The military presence at Rockcliffe was terminated in 1994 following post-Cold War defence cuts and the base was decommissioned although Canadian Forces personnel continued to stay in housing on the former base property as it transitioned to ownership under the federal government's surplus lands development agency, the Canada Lands Company (CLC).
In 2006 CLC announced that the base was to be developed by private interests (excluding the Ottawa/Rockliffe Airport) with a comprehensive proposal for condominiums and complementary residential developments.
In 2007 a native land claim was launched by the Algonquins of Ontario, essentially halting any progress on the transfer or sale of the lands until the claim had been settled. Work on the cleanup and demolition of the former base continued however.
By 2009, the Canadian Forces had completely departed from Rockcliffe. Most RCAF buildings had been demolished by this time, although some of the abandoned military housing remains; mothballed for potential future use. As of October 13, 2009 the roads leading into CFB Rockcliffe were permanently closed off and access to the base will no longer be possible. After several decontamination and repair operations are completed, it is expected the property will be sold to private interests for future development as previously announced, although the topic remains uncertain and still causes much debate.
The airfield is presently and will continue to be operated as Rockcliffe Airport by the Rockcliffe Flying Club. The Canada Aviation and Space Museum is located on the old flight line with the airport also being used for delivering aircraft to the museum's collection.
On March 25, 2011, the native land claim which had been launched in 2007 was reported as being settled. The Algonquins would receive 10 million dollars in financial compensation and would have a say into future development plans for the former base. Although final approval is pending, this last major hurdle has essentially been removed and the land is expected to be transferred from DND to CLC within 2-3 years.
All air force buildings and houses have since been torn down. All that remains of RCAF Station Rockcliffe are the empty roadways.

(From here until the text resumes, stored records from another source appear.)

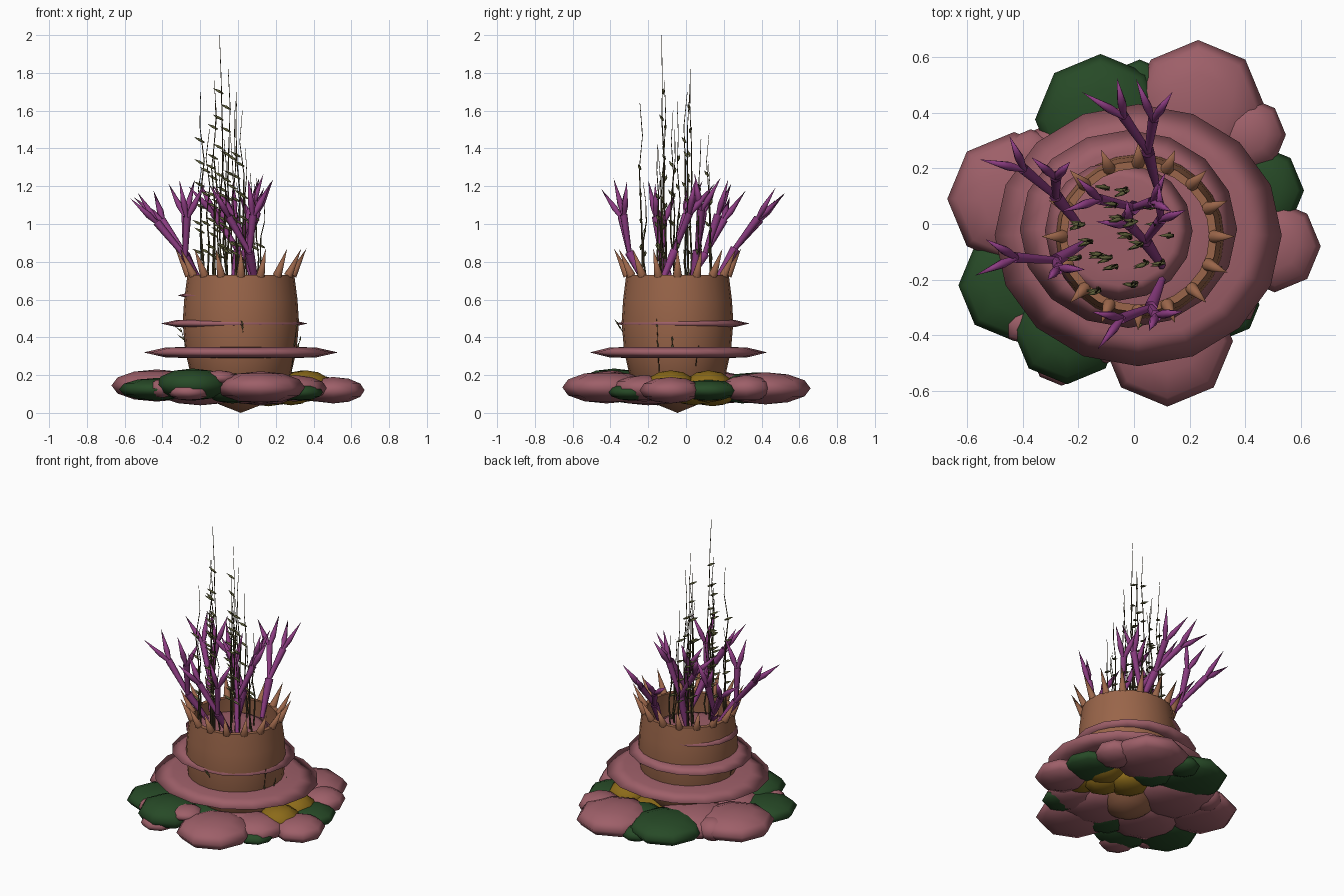
import bpy, bmesh, math, random
from mathutils import Vector, Matrix

random.seed(4)
cube = bpy.data.objects.get("Cube")
if cube:
    bpy.data.objects.remove(cube)


def material(name, r, g, b):
    m = bpy.data.materials.new(name)
    m.use_nodes = True
    m.diffuse_color = (r, g, b, 1)
    bsdf = m.node_tree.nodes["Principled BSDF"]
    bsdf.inputs["Base Color"].default_value = (r, g, b, 1)
    bsdf.inputs["Roughness"].default_value = 0.8
    return m


clay = material("clay brown", 0.32, 0.13, 0.067)
pink = material("dusty pink", 0.34, 0.115, 0.14)
green = material("moss green", 0.02, 0.068, 0.02)
yellow = material("ochre yellow", 0.26, 0.145, 0.01)
purple = material("coral purple", 0.26, 0.045, 0.22)
bark = material("dark bark", 0.07, 0.052, 0.022)
olive = material("olive leaf", 0.11, 0.11, 0.04)


def finish(name, bm, mat, angle=None):
    bmesh.ops.recalc_face_normals(bm, faces=bm.faces)
    me = bpy.data.meshes.new(name)
    bm.to_mesh(me)
    bm.free()
    me.materials.append(mat)
    me.shade_smooth()
    ob = bpy.data.objects.new(name, me)
    bpy.context.collection.objects.link(ob)
    if angle:
        bpy.ops.object.select_all(action="DESELECT")
        ob.select_set(True)
        bpy.context.view_layer.objects.active = ob
        bpy.ops.object.shade_smooth_by_angle(angle=math.radians(angle))


def lathe(bm, profile, steps):
    """Spin a (radius, height) profile around z."""
    verts = [bm.verts.new((r, 0, z)) for r, z in profile]
    edges = [bm.edges.new(pair) for pair in zip(verts, verts[1:])]
    bmesh.ops.spin(bm, geom=verts + edges, axis=(0, 0, 1), cent=(0, 0, 0),
                   angle=math.tau, steps=steps, use_duplicate=False)
    bmesh.ops.remove_doubles(bm, verts=bm.verts, dist=0.0005)


def cone(bm, a, b, r1, r2, sides=6):
    """Tapered segment between two points."""
    a, b = Vector(a), Vector(b)
    d = b - a
    mx = Matrix.Translation((a + b) / 2) @ d.to_track_quat("Z", "Y").to_matrix().to_4x4()
    bmesh.ops.create_cone(bm, cap_ends=False, segments=sides, radius1=r1,
                          radius2=r2, depth=d.length, matrix=mx)


def spindle(bm, a, b, r, at, sides=6):
    """Pointed spike that is thickest part way along."""
    mid = Vector(a).lerp(Vector(b), at)
    cone(bm, a, mid, r * 0.5, r, sides)
    cone(bm, mid, b, r, 0, sides)
    bmesh.ops.remove_doubles(bm, verts=bm.verts, dist=0.0002)


# Open clay pot with a rounded, pointed base
POT = Vector((0.015, -0.045, 0))
bm = bmesh.new()
lathe(bm, [(0, 0), (0.12, 0.047), (0.2, 0.11), (0.265, 0.2), (0.295, 0.33), (0.308, 0.48),
           (0.3, 0.6), (0.283, 0.73), (0.255, 0.73), (0.275, 0.5), (0.25, 0.24)], 24)
bm.transform(Matrix.Translation(POT) @ Matrix.Diagonal((1, 0.96, 1, 1)))
finish("pot", bm, clay, 40)

# Rim thorns
bm = bmesh.new()
for i in range(16):
    a = i * math.tau / 16
    out = Vector((math.cos(a), math.sin(a) * 0.97, 0))
    cone(bm, POT + out * 0.272 + Vector((0, 0, 0.727)),
         POT + out * 0.347 + Vector((0, 0, 0.87)), 0.024, 0, 8)
finish("rim_thorns", bm, clay)

# Three shelf discs with bevelled rims that pass through the pot
for name, c, rx, ry, h in [("lower_shelf", (0.015, -0.04, 0.32), 0.515, 0.47, 0.03),
                           ("middle_shelf", (-0.02, -0.018, 0.473), 0.39, 0.355, 0.022),
                           ("upper_shelf", (-0.055, -0.025, 0.622), 0.265, 0.25, 0.018)]:
    bm = bmesh.new()
    lathe(bm, [(0, h), (0.55, h), (0.78, h * 0.85), (1, 0),
               (0.78, -h * 0.85), (0.55, -h), (0, -h)], 16)
    bm.transform(Matrix.Translation(c) @ Matrix.Diagonal((rx, ry, 1, 1)))
    finish(name, bm, pink)

# Flattened cushions around the base: x, y, radius, height of centre, half thickness
cushions = {
    "pink_cushion": (pink, [
        (0.23, 0.42, 0.24, .13, .085), (-0.43, 0.09, 0.24, .145, .085),
        (0.505, -0.08, 0.165, .12, .07), (0.12, -0.42, 0.235, .135, .085),
        (0.41, 0.32, 0.135, .13, .07), (-0.26, -0.47, 0.11, .11, .045),
        (-0.37, 0.24, 0.1, .14, .07), (-0.18, 0.16, 0.25, .13, .085),
        (0.12, -0.2, 0.22, .12, .08), (-0.2, -0.15, 0.24, .125, .085),
        (0.3, -0.22, 0.17, .13, .07), (-0.4, -0.36, 0.07, .13, .05),
        (-0.1, -0.4, 0.1, .185, .04)]),
    "green_cushion": (green, [
        (-0.12, 0.375, 0.235, .14, .075), (0.445, 0.12, 0.165, .12, .055),
        (-0.43, -0.22, 0.2, .125, .06), (-0.24, -0.38, 0.195, .15, .085),
        (0.33, -0.29, 0.12, .11, .045), (0.02, 0.49, 0.1, .11, .05),
        (0.12, 0.3, 0.14, .12, .07), (-0.03, -0.3, 0.16, .13, .08)]),
    "yellow_cushion": (yellow, [
        (0.36, -0.08, 0.13, .15, .075), (0.34, 0.12, 0.13, .14, .085),
        (0.16, 0.14, 0.13, .105, .07), (0.28, 0.04, 0.12, .11, .07)]),
}
for name, (mat, items) in cushions.items():
    for i, (x, y, r, z, h) in enumerate(items):
        bm = bmesh.new()
        bmesh.ops.create_uvsphere(bm, u_segments=8, v_segments=6, radius=1)
        bm.transform(Matrix.Translation((x, y, z)) @ Matrix.Diagonal((r, r, h, 1)))
        finish(f"{name}_{i + 1}", bm, mat)

# Forked purple branches: base, fork point, then the arm ends
branches = [
    [(-0.2, 0.0, .68), (-0.28, 0.1, .84), [(-0.4, 0.2, 1.02), (-0.28, 0.17, 1.05)]],
    [(-0.18, -0.07, .66), (-0.28, -0.13, .83), [(-0.43, -0.12, 1.01), (-0.27, -0.16, 1.04)]],
    [(0.08, 0.14, .66), (0.05, 0.26, .87), [(-0.04, 0.39, 1.02), (0.07, 0.38, 1.03)]],
    [(0.1, -0.2, .66), (0.06, -0.3, .85), [(-0.05, -0.34, 1.04), (0.08, -0.33, 1.05)]],
    [(-0.03, 0.03, .64), (0.0, 0.06, .86), [(-0.13, 0.09, 1.06), (0.07, 0.08, 1.08)]],
    [(0.1, -0.15, .64), (0.04, -0.06, .86), [(-0.02, 0.0, 1.05), (0.1, 0.02, 1.06)]],
]
bm = bmesh.new()
for base, fork, arms in branches:
    cone(bm, base, fork, 0.014, 0.026)
    for arm, spread in zip(arms, [(-0.35, 0.35), (-0.4, 0.3)]):
        cone(bm, fork, arm, 0.014, 0.022)
        arm = Vector(arm)
        lean = (arm - Vector(fork)).normalized()
        side = lean.cross(Vector((0, 0, 1))).normalized()
        for k in spread:
            tip = arm + (lean + side * k + Vector((0, 0, 0.5 * k))).normalized() * 0.2
            spindle(bm, arm - lean * 0.015, tip, 0.018, 0.35)
finish("coral_branches", bm, purple)

# Thin reeds with small slanted leaves: x, y, top height
reeds = [(-0.09, -0.12, 2.0), (-0.05, 0.02, 1.82), (-0.12, -0.11, 1.76), (-0.19, 0.0, 1.7),
         (0.0, 0.01, 1.7), (-0.13, -0.24, 1.64), (0.02, -0.07, 1.6), (-0.03, 0.12, 1.48),
         (-0.16, -0.06, 1.5), (-0.07, -0.15, 1.42), (0.04, -0.14, 1.4), (-0.1, 0.13, 1.33),
         (0.07, 0.06, 1.27), (0.1, -0.14, 1.25), (0.0, -0.22, 1.22), (0.13, -0.04, 1.1),
         (-0.2, -0.12, 1.3), (-0.02, -0.04, 1.65), (-0.07, 0.07, 1.45), (0.08, 0.0, 1.2)]
stems, leaves = bmesh.new(), bmesh.new()
for x, y, top in reeds:
    points = [Vector((x + random.uniform(-.012, .012), y + random.uniform(-.012, .012),
                      0.6 + (top - 0.6) * t / 6)) for t in range(7)]
    for t, (a, b) in enumerate(zip(points, points[1:])):
        cone(stems, a, b, 0.0062 - t * 0.0008, 0.0054 - t * 0.0008, 4)
    z = 0.8 + random.uniform(0, 0.1)
    while z < top - 0.2:
        root = Vector((x + 0.012, y, z))
        spindle(leaves, root, root + Vector((-0.055, random.uniform(-.025, .01), 0.03)),
                0.008, 0.45, 5)
        z += random.uniform(0.11, 0.16)

# Short sprigs clinging to the outside of the pot
for degrees, low, high in [(-20, .22, .5), (-5, .3, .4), (-88, .42, .48), (185, .33, .45),
                           (20, .25, .35)]:
    a = math.radians(degrees)
    out = Vector((math.cos(a), math.sin(a), 0))
    low_point = POT + out * 0.285 + Vector((0, 0, low))
    high_point = POT + out * 0.32 + Vector((0, 0, high))
    cone(stems, low_point, high_point, 0.003, 0.001, 4)
    for t in (0.5, 0.85):
        p = low_point.lerp(high_point, t)
        cone(leaves, p, p + out * 0.02 + Vector((-0.015, 0, 0.025)), 0.006, 0, 4)
finish("reed_stems", stems, bark)
finish("reed_leaves", leaves, olive)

- "Plaque to Canada's Air Force". National Inventory of Canadian Military Memorials. Canadian Department of National Defence. 2008-04-16. Retrieved 20 May 2014.
- Bruce Forsyth's Canadian Military History Page